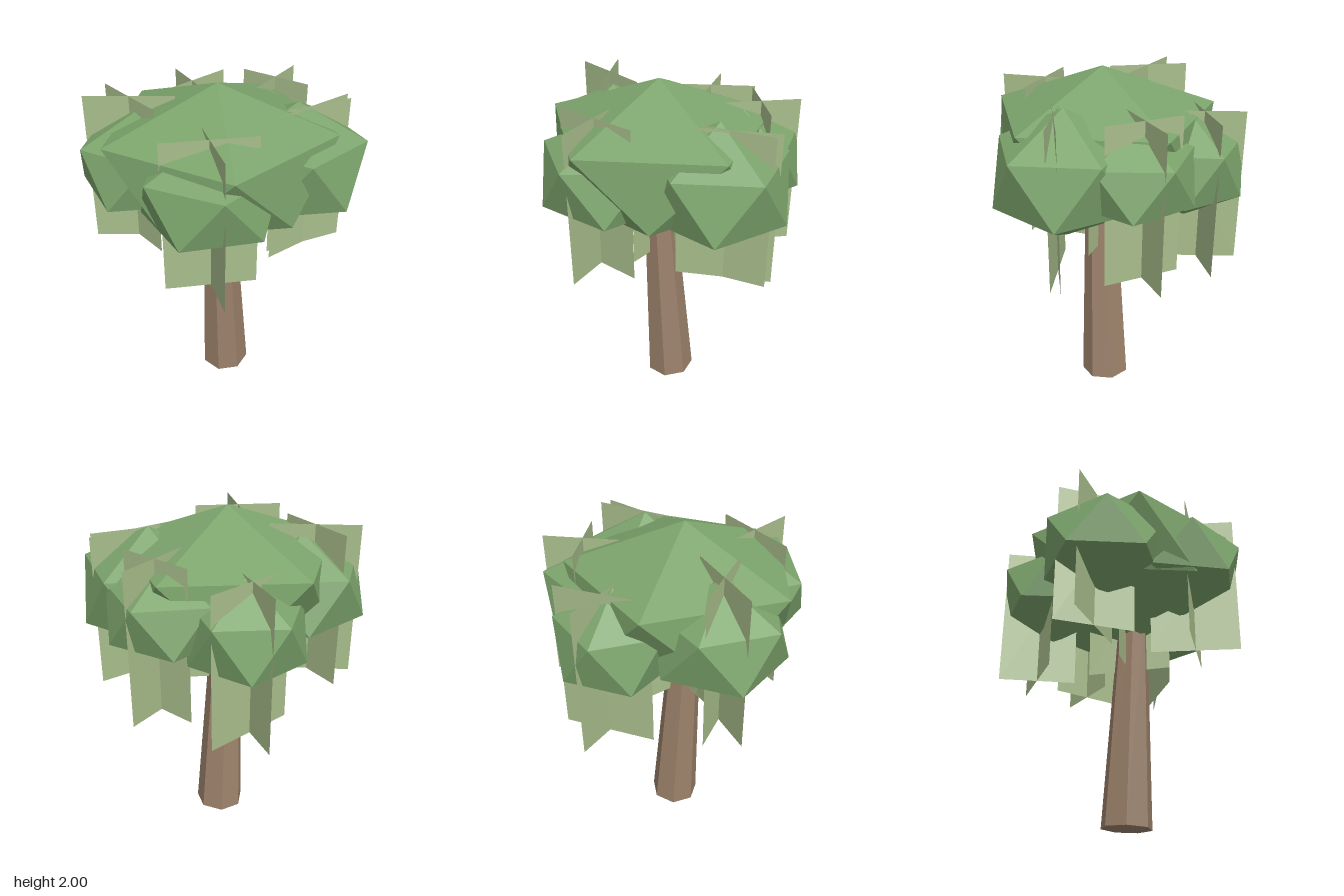
import * as THREE from 'three';

const leafMat = new THREE.MeshStandardMaterial({ color: 0x7ca46c, flatShading: true });
const cardMat = new THREE.MeshStandardMaterial({ color: 0xa9be8c, side: THREE.DoubleSide });
const barkMat = new THREE.MeshStandardMaterial({ color: 0x9c826b, flatShading: true });

// Squashed 20-sided clump: apex, two staggered five-point rings, bottom point.
// ring: ring radius, ry: half height, turn: degrees from +x towards +z, taper: lower ring scale
function clumpGeometry(ring, ry, turn, taper = 1) {
  const pos = [0, ry, 0, 0, -ry, 0];
  for (const [y, offset, scale] of [[0.447, 0, 1], [-0.447, 36, taper]]) {
    for (let i = 0; i < 5; i++) {
      const a = THREE.MathUtils.degToRad(turn + offset + i * 72);
      pos.push(Math.cos(a) * ring * scale, y * ry, Math.sin(a) * ring * scale);
    }
  }
  const index = [];
  for (let i = 0; i < 5; i++) {
    const j = (i + 1) % 5;
    const u = 2 + i, u2 = 2 + j, l = 7 + i, l2 = 7 + j;
    index.push(0, u2, u, u, u2, l, l2, l, u2, 1, l, l2);
  }
  const g = new THREE.BufferGeometry();
  g.setAttribute('position', new THREE.Float32BufferAttribute(pos, 3));
  g.setIndex(index);
  const flat = g.toNonIndexed();
  flat.computeVertexNormals();
  return flat;
}

// Upright leaf cards crossing at (x, z); each card is given by its half extent [dx, dz]
function leafCross(name, x, y, z, ...halves) {
  const cross = new THREE.Group();
  cross.name = name;
  cross.position.set(x, y, z);
  for (const [dx, dz] of halves) {
    const card = new THREE.Mesh(new THREE.PlaneGeometry(2 * Math.hypot(dx, dz), 0.89), cardMat);
    card.rotation.y = Math.atan2(-dz, dx);
    card.name = 'leafCard';
    cross.add(card);
  }
  return cross;
}

export function createModel() {
  const tree = new THREE.Group();
  tree.name = 'tree';

  // Leaning, tapered seven-sided trunk
  const foot = new THREE.Vector3(0.025, 0.01, -0.03);
  const head = new THREE.Vector3(-0.005, 1.3, 0.035);
  const axis = head.clone().sub(foot);
  const trunk = new THREE.Mesh(
    new THREE.CylinderGeometry(0.09, 0.148, axis.length(), 7, 1, false, -0.11), barkMat);
  trunk.name = 'trunk';
  trunk.quaternion.setFromUnitVectors(new THREE.Vector3(0, 1, 0), axis.clone().normalize());
  trunk.position.copy(foot).add(head).multiplyScalar(0.5);
  tree.add(trunk);

  // Foliage clumps: name, centre, ring radius, half height, turn, taper
  const clumps = [
    ['crown', -0.01, 1.56, 0.025, 0.66, 0.44, 0, 0.87],
    ['rightClump', -0.415, 1.54, 0.093, 0.355, 0.315, 0, 1.04],
    ['frontClump', 0.01, 1.53, 0.36, 0.372, 0.32, 67],
    ['leftClump', 0.413, 1.52, -0.085, 0.39, 0.36, 0],
    ['backLeftClump', 0.21, 1.53, -0.385, 0.335, 0.285, -76],
    ['backRightClump', -0.22, 1.475, -0.415, 0.325, 0.31, 0],
  ];
  for (const [name, x, y, z, ring, ry, turn, taper] of clumps) {
    const clump = new THREE.Mesh(clumpGeometry(ring, ry, turn, taper), leafMat);
    clump.name = name;
    clump.position.set(x, y, z);
    tree.add(clump);
  }

  // Crossed leaf cards hanging through the clumps
  const crosses = [
    ['crownLeaves', -0.015, 1.385, 0.01, [0.235, -0.08], [0.08, 0.235]],
    ['rightLeaves', -0.485, 1.465, 0.08, [0.245, -0.045], [0.18, 0.15]],
    ['frontLeaves', 0.03, 1.43, 0.44, [0.24, -0.085], [0.12, 0.23]],
    ['leftLeaves', 0.49, 1.415, -0.09, [0.2, -0.14], [0.18, -0.2]],
    ['backLeftLeaves', 0.24, 1.41, -0.48, [0.2, 0.09], [0.09, -0.205]],
    ['backRightLeaves', -0.265, 1.345, -0.49, [0.155, -0.215], [0.145, 0.175]],
  ];
  for (const cross of crosses) tree.add(leafCross(...cross));
  return tree;
}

· · · · ·

## Work order
Of all the entries above, repeat only the lines from the line that has "const barkMat = new" to the line that has "const trunk = new", both lines included, exactly.

## Answer for the task
const barkMat = new THREE.MeshStandardMaterial({ color: 0x9c826b, flatShading: true });

// Squashed 20-sided clump: apex, two staggered five-point rings, bottom point.
// ring: ring radius, ry: half height, turn: degrees from +x towards +z, taper: lower ring scale
function clumpGeometry(ring, ry, turn, taper = 1) {
  const pos = [0, ry, 0, 0, -ry, 0];
  for (const [y, offset, scale] of [[0.447, 0, 1], [-0.447, 36, taper]]) {
    for (let i = 0; i < 5; i++) {
      const a = THREE.MathUtils.degToRad(turn + offset + i * 72);
      pos.push(Math.cos(a) * ring * scale, y * ry, Math.sin(a) * ring * scale);
    }
  }
  const index = [];
  for (let i = 0; i < 5; i++) {
    const j = (i + 1) % 5;
    const u = 2 + i, u2 = 2 + j, l = 7 + i, l2 = 7 + j;
    index.push(0, u2, u, u, u2, l, l2, l, u2, 1, l, l2);
  }
  const g = new THREE.BufferGeometry();
  g.setAttribute('position', new THREE.Float32BufferAttribute(pos, 3));
  g.setIndex(index);
  const flat = g.toNonIndexed();
  flat.computeVertexNormals();
  return flat;
}

// Upright leaf cards crossing at (x, z); each card is given by its half extent [dx, dz]
function leafCross(name, x, y, z, ...halves) {
  const cross = new THREE.Group();
  cross.name = name;
  cross.position.set(x, y, z);
  for (const [dx, dz] of halves) {
    const card = new THREE.Mesh(new THREE.PlaneGeometry(2 * Math.hypot(dx, dz), 0.89), cardMat);
    card.rotation.y = Math.atan2(-dz, dx);
    card.name = 'leafCard';
    cross.add(card);
  }
  return cross;
}

export function createModel() {
  const tree = new THREE.Group();
  tree.name = 'tree';

  // Leaning, tapered seven-sided trunk
  const foot = new THREE.Vector3(0.025, 0.01, -0.03);
  const head = new THREE.Vector3(-0.005, 1.3, 0.035);
  const axis = head.clone().sub(foot);
  const trunk = new THREE.Mesh(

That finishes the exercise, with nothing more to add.